(Pictures paired with source code)
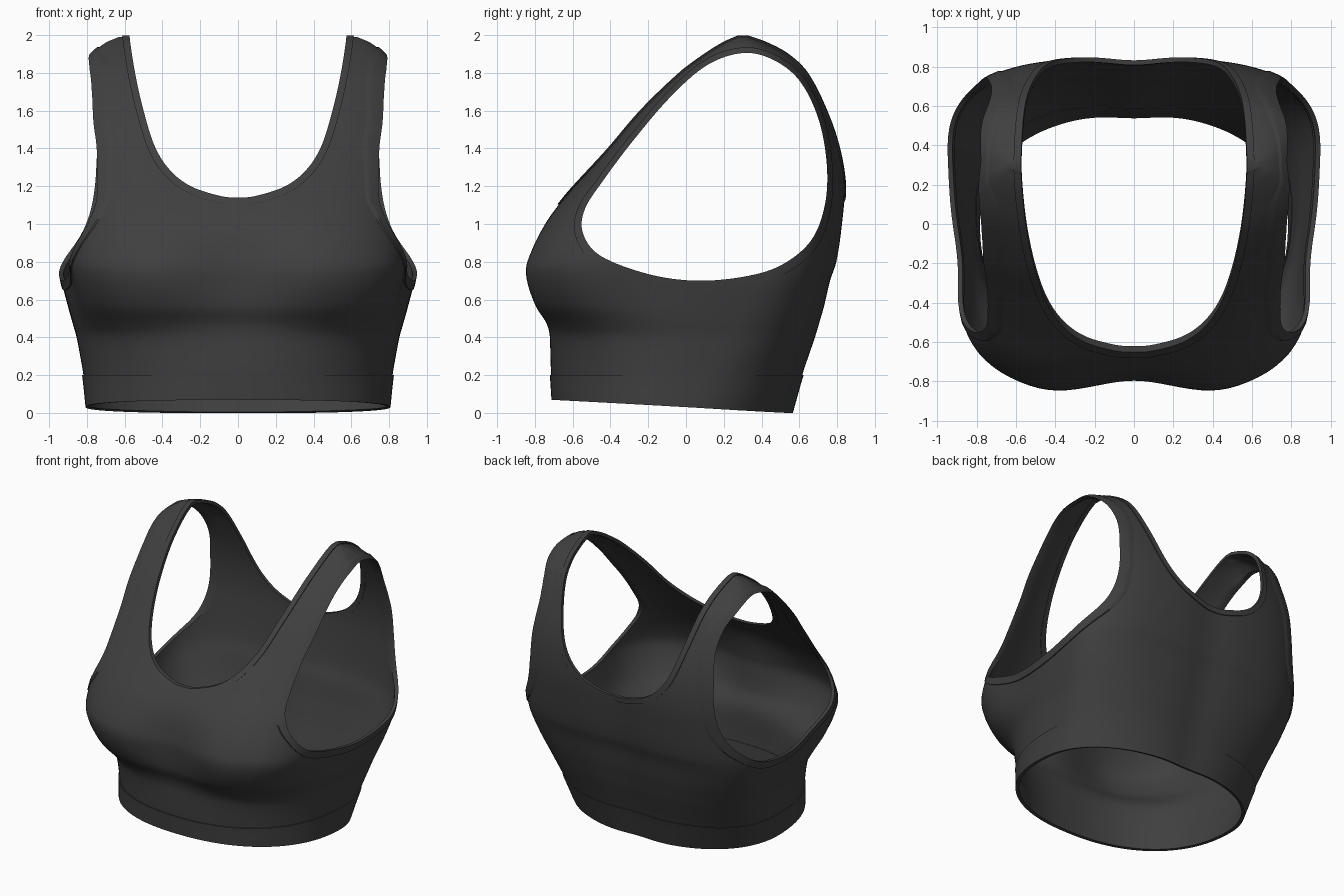
import bpy, bmesh, math
from mathutils import Vector

if "Cube" in bpy.data.objects:
    bpy.data.objects.remove(bpy.data.objects["Cube"])

fabric = bpy.data.materials.new("charcoal_fabric")
fabric.diffuse_color = (0.05, 0.05, 0.05, 1)
fabric.use_nodes = True
fabric.node_tree.nodes["Principled BSDF"].inputs["Base Color"].default_value = fabric.diffuse_color

# Torso sections: z, front y, back y, y of widest point, half width, front roundness
SECTIONS = [
    (0.00, -0.705, 0.572, 0.00, 0.80, 2.25),
    (0.20, -0.715, 0.625, 0.08, 0.82, 2.3),
    (0.40, -0.725, 0.69, 0.18, 0.855, 2.5),
    (0.47, -0.745, 0.71, 0.21, 0.875, 2.8),
    (0.56, -0.80, 0.735, 0.25, 0.90, 3.3),
    (0.70, -0.838, 0.767, 0.30, 0.935, 3.8),
    (0.80, -0.835, 0.80, 0.30, 0.95, 3.9),
    (1.00, -0.75, 0.83, 0.30, 0.955, 3.5),
    (1.20, -0.595, 0.845, 0.30, 0.955, 3.3),
    (1.40, -0.425, 0.825, 0.30, 0.95, 3.3),
    (1.60, -0.26, 0.765, 0.30, 0.92, 3.3),
    (1.80, -0.055, 0.67, 0.30, 0.855, 3.3),
    (1.90, 0.08, 0.57, 0.30, 0.775, 3.3),
    (1.96, 0.18, 0.45, 0.30, 0.70, 3.2),
    (1.99, 0.255, 0.35, 0.30, 0.63, 3.0),
]
TOP = SECTIONS[-1][0]


def section(z):
    """Cubic interpolation of the section table."""
    n = len(SECTIONS)
    i = max(k for k in range(n - 1) if SECTIONS[k][0] <= z + 1e-9)
    p, q = SECTIONS[i], SECTIONS[i + 1]
    a, b = SECTIONS[max(i - 1, 0)], SECTIONS[min(i + 2, n - 1)]
    h = q[0] - p[0]
    t = (z - p[0]) / h
    out = []
    for k in range(1, 6):
        m0 = (q[k] - a[k]) / (q[0] - a[0]) * h
        m1 = (b[k] - p[k]) / (b[0] - p[0]) * h
        out.append((2*t**3 - 3*t*t + 1) * p[k] + (t**3 - 2*t*t + t) * m0
                   + (3*t*t - 2*t**3) * q[k] + (t**3 - t*t) * m1)
    return out


def smooth_loop(points, steps=8):
    """Closed Catmull-Rom curve through a few 2D points."""
    n, out = len(points), []
    for i in range(n):
        a, b, c, d = (Vector(points[(i + k) % n]) for k in (-1, 0, 1, 2))
        for s in range(steps):
            t = s / steps
            out.append(0.5 * (2*b + (c - a)*t + (2*a - 5*b + 4*c - d)*t*t
                              + (3*b - a - 3*c + d)*t**3))
    return out


def outset(loop, width):
    """Grow a counter-clockwise loop by width(point)."""
    out = []
    for i, p in enumerate(loop):
        d = (loop[(i + 1) % len(loop)] - loop[i - 1]).normalized()
        out.append(p + Vector((d.y, -d.x)) * width(p))
    return out


def make_object(name, bm):
    bmesh.ops.recalc_face_normals(bm, faces=bm.faces)
    mesh = bpy.data.meshes.new(name)
    bm.to_mesh(mesh)
    bm.free()
    mesh.materials.append(fabric)
    ob = bpy.data.objects.new(name, mesh)
    bpy.context.collection.objects.link(ob)
    return ob


def prism(name, loop, place):
    """Extruded cutter; place(u, v, depth) gives the 3D position."""
    bm = bmesh.new()
    ends = [[bm.verts.new(place(p[0], p[1], d)) for p in loop] for d in (-2, 2)]
    for e in ends:
        bm.faces.new(e)
    for i in range(len(loop)):
        j = (i + 1) % len(loop)
        bm.faces.new((ends[0][i], ends[0][j], ends[1][j], ends[1][i]))
    ob = make_object(name, bm)
    ob.hide_render = True
    return ob


def apply(ob, mod):
    bpy.context.view_layer.objects.active = ob
    bpy.ops.object.modifier_apply(modifier=mod.name)


def cut(ob, cutter, operation='DIFFERENCE'):
    mod = ob.modifiers.new("cut", 'BOOLEAN')
    mod.operation, mod.object, mod.solver = operation, cutter, 'EXACT'
    apply(ob, mod)


def torso(name, thickness, offset, rows=100, cols=144):
    """Closed-top fabric shell, later opened by the cutters."""
    bm = bmesh.new()
    rings = []
    for r in range(rows + 1):
        z = TOP * (1 - (1 - r / rows) ** 1.4)
        yf, yb, yc, w, n = section(min(z, TOP - 0.0001))
        bust = math.exp(-((z - 0.74) / 0.22) ** 2)
        ring = []
        for c in range(cols):
            a = 2 * math.pi * c / cols
            cx, sy = math.cos(a), math.sin(a)
            m = n if sy < 0 else 2.25 + 0.85 * min(1, z / 0.7)
            k = (abs(cx) ** m + abs(sy) ** m) ** (-1 / m)
            x = w * k * cx
            y = yc + k * sy * ((yb - yc) if sy > 0 else (yc - yf))
            # slimmer under the front of the arm
            slim = math.exp(-((z - 0.75) / 0.3) ** 2)
            x *= 1 - 0.045 * slim * math.exp(-((y + 0.22) / 0.25) ** 2)
            if sy < -0.2:   # bust fullness and centre hollow
                y += bust * (0.045 * math.exp(-(x / 0.22) ** 2)
                             - 0.018 * math.exp(-((abs(x) - 0.43) / 0.17) ** 2))
            elif sy > 0.2 and z < 1.5:  # spine hollow
                y -= 0.018 * math.exp(-(x / 0.16) ** 2)
            # hem rises toward the front
            lift = (0.07 - 0.0547 * (y + 0.71)) * max(0, 1 - z / 0.3)
            ring.append(bm.verts.new((x, y, z + lift)))
        rings.append(ring)
    for lo, hi in zip(rings, rings[1:]):
        for c in range(cols):
            d = (c + 1) % cols
            bm.faces.new((lo[c], lo[d], hi[d], hi[c]))
    bm.faces.new(rings[-1])
    ob = make_object(name, bm)
    mod = ob.modifiers.new("thickness", 'SOLIDIFY')
    mod.thickness, mod.offset = thickness, offset
    apply(ob, mod)
    return ob


# Opening outlines
arm_loop = smooth_loop([
    (0.05, 0.70), (0.30, 0.72), (0.50, 0.78), (0.66, 0.91), (0.735, 1.10),
    (0.745, 1.32), (0.70, 1.56), (0.60, 1.76), (0.46, 1.87), (0.30, 1.905),
    (0.11, 1.84), (-0.085, 1.67), (-0.285, 1.435), (-0.435, 1.235),
    (-0.535, 1.08), (-0.545, 0.95), (-0.45, 0.83), (-0.20, 0.735)])
half = [(0.10, 1.15), (0.25, 1.20), (0.36, 1.285), (0.44, 1.41), (0.50, 1.60),
        (0.545, 1.80), (0.575, 2.0), (0.59, 2.2)]
neck_loop = smooth_loop([(0, 1.14)] + half + [(-x, z) for x, z in reversed(half)])

across = lambda u, v, d: (d, u, v)
through = lambda u, v, d: (u, d, v)
arm_cut = prism("armhole_cutter", arm_loop, across)
neck_cut = prism("neckline_cutter", neck_loop, through)
arm_zone = prism("armhole_zone", outset(
    arm_loop, lambda p: 0.03 + 0.02 * min(1, max(0, (1.2 - p.y) / 0.4))), across)
neck_zone = prism("neckline_zone", outset(neck_loop, lambda p: 0.038), through)
hem_zone = prism("hem_zone", [(-2, -1), (2, -1), (2, 0.2), (-2, 0.2)], through)

# Main body and raised bindings
parts = [torso("top_body", 0.014, -1)]
for name, zone in (("armhole_binding", arm_zone), ("neckline_binding", neck_zone),
                   ("hem_band", hem_zone)):
    ob = torso(name, 0.024, -0.4)
    cut(ob, zone, 'INTERSECT')
    parts.append(ob)
for ob in parts:
    if ob.name != "hem_band":
        cut(ob, arm_cut)
        cut(ob, neck_cut)

for ob in (arm_cut, neck_cut, arm_zone, neck_zone, hem_zone):
    bpy.data.objects.remove(ob)

# Smooth fabric with crisp edges
bpy.ops.object.select_all(action='DESELECT')
for ob in parts:
    ob.select_set(True)
bpy.context.view_layer.objects.active = parts[0]
bpy.ops.object.shade_smooth_by_angle(angle=math.radians(40))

> Task goal: Look back at the entries above and repeat, unchanged, every line from the line holding "ob = torso(name, 0.024, -0.4)" through the line holding "bpy.context.view_layer.objects.active = parts[0]".

> Answer section:
    ob = torso(name, 0.024, -0.4)
    cut(ob, zone, 'INTERSECT')
    parts.append(ob)
for ob in parts:
    if ob.name != "hem_band":
        cut(ob, arm_cut)
        cut(ob, neck_cut)

for ob in (arm_cut, neck_cut, arm_zone, neck_zone, hem_zone):
    bpy.data.objects.remove(ob)

# Smooth fabric with crisp edges
bpy.ops.object.select_all(action='DESELECT')
for ob in parts:
    ob.select_set(True)
bpy.context.view_layer.objects.active = parts[0]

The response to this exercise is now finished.